- The Ontario government introduced legislation that is supposed to reduce insurance costs by 15%.
- I’ve been a long-time driver with no claims and no interruptions in coverage.
- No speeding or parking tickets blemish my record.
- I use winter tires.
- My car parks overnight in a private garage.
- I’ve had CAA coverage for 20+ years.
- I work in a home office so have no daily commute in ugly traffic.
- Most of my driving is local.
- My car is another year older, so it’s worth less.
- It’s a Honda Civic, for heaven’s sake, not a sports car.
Hahaha! Silly me. When instead my premium kept increasing, I got some other quotes and jumped ship for another company. Sadly, this company is singing from the same song sheet: It’s renewal time, so time to pay more for a car worth less.
In a Globe and Mail article, writer Peter Cheney calls car insurance “the wild west of compulsory services.” If you want to drive, he says, “you have no choice but to buy it – but what you pay varies wildly.” Ontario’s rates are apparently the highest in Canada.

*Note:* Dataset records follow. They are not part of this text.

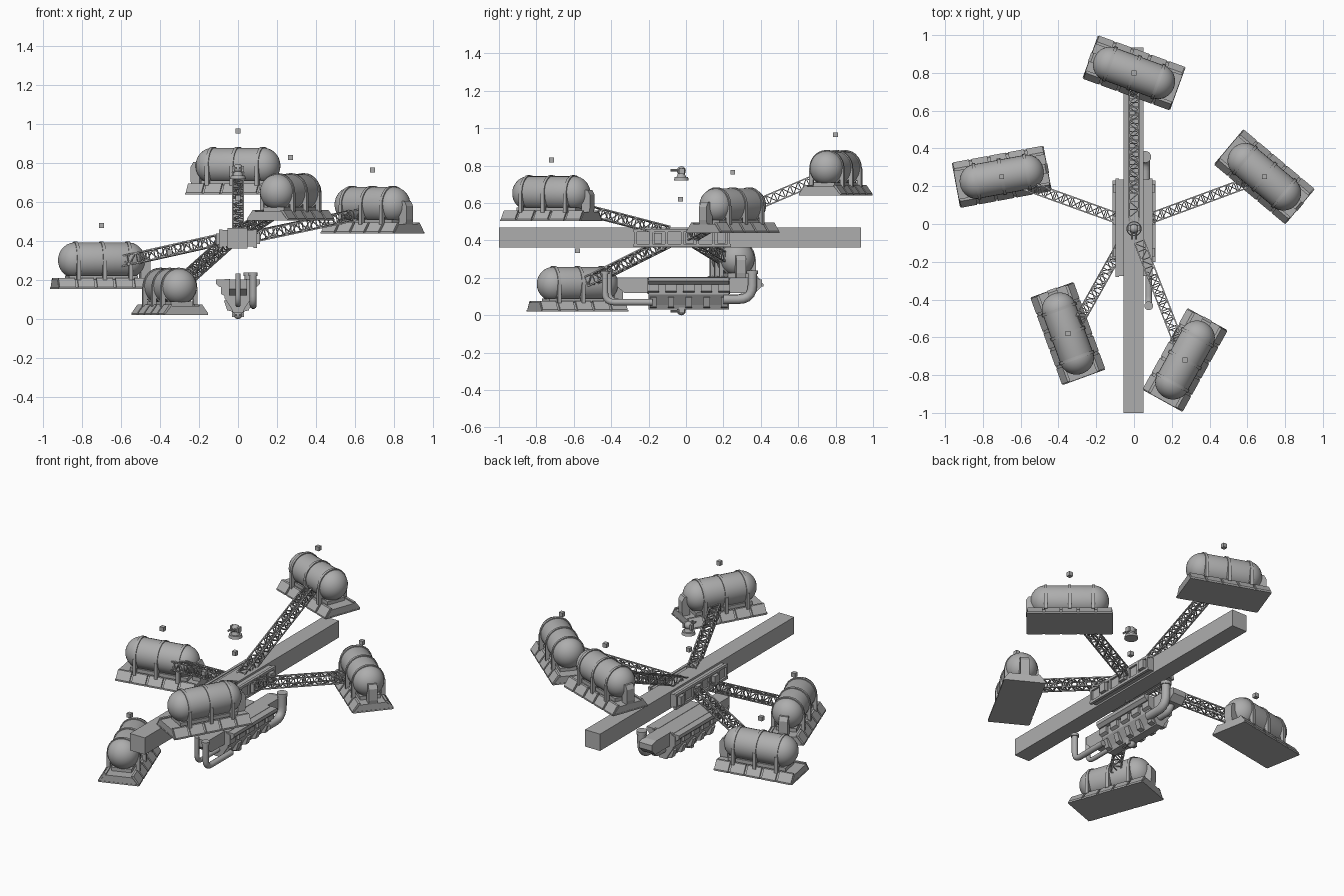
import bpy, bmesh, math
from mathutils import Matrix, Vector

if "Cube" in bpy.data.objects:
    bpy.data.objects.remove(bpy.data.objects["Cube"])

T, R = Matrix.Translation, Matrix.Rotation
grey = bpy.data.materials.new("plain grey")
grey.diffuse_color = (0.42, 0.42, 0.42, 1)
grey.use_nodes = True
grey.node_tree.nodes["Principled BSDF"].inputs["Base Color"].default_value = grey.diffuse_color


def finish(bm, name, M=Matrix(), smooth=False):
    bm.transform(M)
    bmesh.ops.recalc_face_normals(bm, faces=bm.faces)
    me = bpy.data.meshes.new(name)
    bm.to_mesh(me)
    bm.free()
    me.materials.append(grey)
    ob = bpy.data.objects.new(name, me)
    bpy.context.collection.objects.link(ob)
    if smooth:
        bpy.ops.object.select_all(action='DESELECT')
        bpy.context.view_layer.objects.active = ob
        ob.select_set(True)
        bpy.ops.object.shade_smooth_by_angle(angle=math.radians(35))
    return ob


def box(bm, lo, hi):
    lo, hi = Vector(lo), Vector(hi)
    bmesh.ops.create_cube(bm, size=1, matrix=T((lo + hi) / 2) @ Matrix.Diagonal((*(hi - lo), 1)))


def cyl(bm, c, r1, r2, depth, axis='Z', n=24):
    rot = {'Z': Matrix(), 'X': R(math.pi / 2, 4, 'Y'), 'Y': R(math.pi / 2, 4, 'X')}[axis]
    bmesh.ops.create_cone(bm, cap_ends=True, segments=n, radius1=r1, radius2=r2,
                          depth=depth, matrix=T(c) @ rot)


def prism(bm, profile, a, b, axis):
    """Extrude a 2D profile (across, z) from a to b along x or y."""
    put = (lambda t, p: (t, p[0], p[1])) if axis == 'X' else (lambda t, p: (p[0], t, p[1]))
    ends = [[bm.verts.new(put(t, p)) for p in profile] for t in (a, b)]
    bm.faces.new(ends[0])
    bm.faces.new(ends[1][::-1])
    n = len(profile)
    for i in range(n):
        j = (i + 1) % n
        bm.faces.new((ends[0][i], ends[1][i], ends[1][j], ends[0][j]))


def bar(bm, p, q, w=0.005):
    d = q - p
    M = T((p + q) / 2) @ d.to_track_quat('Z', 'Y').to_matrix().to_4x4()
    bmesh.ops.create_cube(bm, size=1, matrix=M @ Matrix.Diagonal((w, w, d.length, 1)))


def marker(name, x, y, z):
    bm = bmesh.new()
    box(bm, (x - .013, y - .013, z - .013), (x + .013, y + .013, z + .013))
    finish(bm, name)


def pod(tag, x, y, z, angle):
    M = T((x, y, z)) @ R(math.radians(angle), 4, 'Z')
    # sloped base with five armour plates on each long side
    bm = bmesh.new()
    box(bm, (-.247, -.119, 0), (.247, .119, .008))
    prism(bm, [(-.112, .008), (.112, .008), (.08, .048), (-.08, .048)], -.245, .245, 'X')
    for s in (-1, 1):
        for i in range(5):
            c = (i - 2) * .099
            prism(bm, [(s * .08, .004), (s * .122, 0), (s * .122, .01), (s * .088, .056),
                       (s * .074, .056)], c - .043, c + .043, 'X')
    box(bm, (-.18, -.06, .045), (.18, .06, .07))
    finish(bm, tag + "_base", M)
    # capsule tank
    bm = bmesh.new()
    bmesh.ops.create_uvsphere(bm, u_segments=28, v_segments=15, radius=.092,
                              matrix=R(math.pi / 2, 4, 'Y'))
    for v in bm.verts:
        v.co.x = v.co.x * .95 + math.copysign(.138, v.co.x)
    bm.transform(T((0, 0, .147)))
    finish(bm, tag + "_tank", M, True)
    # hoops and cradles
    bm = bmesh.new()
    for c in (-.136, 0, .136):
        cyl(bm, (c, 0, .147), .097, .097, .016, 'X', 28)
        for s in (-1, 1):
            box(bm, (c - .01, s * .088 - .011, .045), (c + .01, s * .088 + .011, .145))
    finish(bm, tag + "_hoops", M, True)
    # end post with chamfered head
    bm = bmesh.new()
    prism(bm, [(.2, .045), (.245, .045), (.25, .07), (.25, .14), (.235, .165), (.2, .165)],
          -.026, .026, 'Y')
    finish(bm, tag + "_end_post", M)
    marker(tag + "_marker", x, y, z + .325)


def truss(name, start, end):
    a, b = Vector(start), Vector(end)
    d = b - a
    side = d.cross(Vector((0, 0, 1))).normalized() * .026
    up = side.cross(d).normalized() * .026
    corners = [side + up, side - up, -side - up, -side + up]
    n = round(d.length / .048)
    bm = bmesh.new()
    for k, c in enumerate(corners):
        e = corners[(k + 1) % 4]
        bar(bm, a + c, b + c, .007)
        for i in range(n + 1):
            p = a + d * i / n
            bar(bm, p + c, p + e)
            if i < n:
                q = a + d * (i + 1) / n
                bar(bm, p + (c if i % 2 else e), q + (e if i % 2 else c))
    finish(bm, name)


def pipe(name, pts, radius, bend):
    pts = [Vector(p) for p in pts]
    path = [pts[0]]
    for p, c, q in zip(pts, pts[1:], pts[2:]):
        u, w = c + (p - c).normalized() * bend, c + (q - c).normalized() * bend
        path += [u.lerp(c, t).lerp(c.lerp(w, t), t) for t in (0, .2, .4, .6, .8, 1)]
    path.append(pts[-1])
    cu = bpy.data.curves.new(name, 'CURVE')
    cu.dimensions = '3D'
    cu.bevel_depth, cu.bevel_resolution, cu.use_fill_caps = radius, 3, True
    sp = cu.splines.new('POLY')
    sp.points.add(len(path) - 1)
    for pt, co in zip(sp.points, path):
        pt.co = (*co, 1)
    cu.materials.append(grey)
    ob = bpy.data.objects.new(name, cu)
    bpy.context.collection.objects.link(ob)
    bpy.ops.object.select_all(action='DESELECT')
    bpy.context.view_layer.objects.active = ob
    ob.select_set(True)
    bpy.ops.object.convert(target='MESH')


def turret(name, M):
    bm = bmesh.new()
    cyl(bm, (0, 0, .009), .04, .036, .018)
    cyl(bm, (0, 0, .028), .026, .018, .022)
    bmesh.ops.create_uvsphere(bm, u_segments=16, v_segments=10, radius=.024,
                              matrix=T((0, 0, .053)))
    for s in (-1, 1):
        cyl(bm, (s * .01, -.035, .056), .006, .006, .045, 'Y', 10)
        box(bm, (s * .025 - .006, -.012, .035), (s * .025 + .006, .016, .066))
    finish(bm, name, M, True)


# five tank pods and their truss arms
pods = [("rear_pod", 0, .80, .64, 160), ("right_pod", .69, .25, .44, -40),
        ("left_pod", -.70, .25, .155, 10.5), ("front_left_pod", -.35, -.58, .02, 110),
        ("front_right_pod", .27, -.72, .505, 61)]
for p in pods:
    pod(*p)
truss("rear_arm", (0, 0, .43), (0, .74, .745))
truss("right_arm", (.06, .02, .42), (.63, .23, .54))
truss("left_arm", (-.06, .02, .415), (-.60, .215, .295))
truss("front_left_arm", (-.06, -.1, .39), (-.295, -.52, .18))
truss("front_right_arm", (.03, -.1, .45), (.24, -.64, .59))

# long central beam
bm = bmesh.new()
box(bm, (-.055, -1, .362), (.05, .935, .468))
finish(bm, "central_beam")

# hub side panels with ribs and rails
bm = bmesh.new()
for s in (-1, 1):
    x0, x1, x2 = sorted((s * .04, s * .085)), sorted((s * .08, s * .097)), sorted((s * .09, s * .112))
    box(bm, (x0[0], -.275, .372), (x0[1], .235, .456))
    for z in (.365, .445):
        box(bm, (x1[0], -.28, z), (x1[1], .24, z + .016))
    for i in range(7):
        y = -.27 + i * .083
        box(bm, (x1[0], y - .007, .37), (x1[1], y + .007, .455))
    for y in (-.15, .02, .19):
        box(bm, (x2[0], y - .022, .385), (x2[1], y + .022, .44))
finish(bm, "hub_panels")
marker("hub_marker", 0, -.03, .62)

# engine deck with tapered ends
bm = bmesh.new()
for s in (-1, 1):
    prism(bm, [(-.2, .165), (.2, .165), (.22, .205), (-.2, .205)], s * .04, s * .07, 'X')
    prism(bm, [(s * .04, .165), (s * .095, .165), (s * .113, .182), (s * .113, .203),
               (s * .04, .203)], -.2, .23, 'Y')
prism(bm, [(-.33, .12), (.37, .12), (.405, .155), (.405, .19), (.36, .203), (-.37, .203),
           (-.37, .155)], -.045, .045, 'X')
finish(bm, "engine_deck")

# engine body with two rows of blocks
bm = bmesh.new()
prism(bm, [(-.072, .18), (.072, .18), (.07, .11), (.035, .055), (.025, .032), (-.025, .032),
           (-.035, .055), (-.07, .11)], -.2, .23, 'Y')
for s in (-1, 1):
    for i in range(5):
        y = -.175 + i * .095
        prism(bm, [(s * .06, .2), (s * .088, .19), (s * .088, .13), (s * .06, .115)],
              y - .03, y + .03, 'Y')
        prism(bm, [(s * .04, .105), (s * .072, .095), (s * .055, .045), (s * .025, .038)],
              y - .017, y + .017, 'Y')
finish(bm, "engine_block")

# exhaust pipes
pipe("front_pipe", [(.078, -.433, .235), (.078, -.433, .07), (.078, -.18, .07)], .018, .05)
pipe("front_inner_pipe", [(0, -.41, .235), (0, -.41, .075), (0, -.18, .075)], .014, .05)
pipe("rear_pipe", [(.06, .355, .235), (.06, .355, .085), (.06, .2, .085)], .026, .075)
pipe("rear_inner_pipe", [(0, .33, .2), (0, .33, .09), (0, .2, .09)], .022, .06)
bm = bmesh.new()
cyl(bm, (.06, .355, .23), .031, .031, .02)
cyl(bm, (.078, -.433, .23), .023, .023, .016)
finish(bm, "pipe_collars", smooth=True)

# gun turrets above and below
turret("upper_turret", T((0, -.025, .72)))
turret("lower_turret", T((0, -.025, .077)) @ Matrix.Diagonal((1, 1, -1, 1)))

My insurer sends out a regular newsletter, which often includes tips to reduce your insurance premium. It almost always suggests getting other quotes, so I spent far too much time this week researching options, filling in online forms and talking to eager alternate agents. Oddly enough, the quotes that came back were even higher than what I’m already paying. And when I went back to the insurer to ask if they’d match the one quote that was eight measly dollars less, they said no. They have “no flexibility.”
Insert disbelieving snort here.
I also asked about the 15% reduction, and was told the industry is basically waiting to be forced to do it. What a surprise.
In an ideal world, insurance companies would call or write to thank you for your business, especially if it spans many years. They wouldn’t suggest the best way to save money is to get other quotes. They’d say, “How can we help you save money?” They’d say, “Your business is important to us, and here’s what we’re doing to keep it.”
I know, I’m so naive. And so optimistic to think that a company would appreciate and reward loyalty.
Do you have the same experience with your insurer?
More ways companies have provided customer disservice
Lamenting the “valued subscriber” line
Image: “posterize” and FreeDigitalPhotos.net.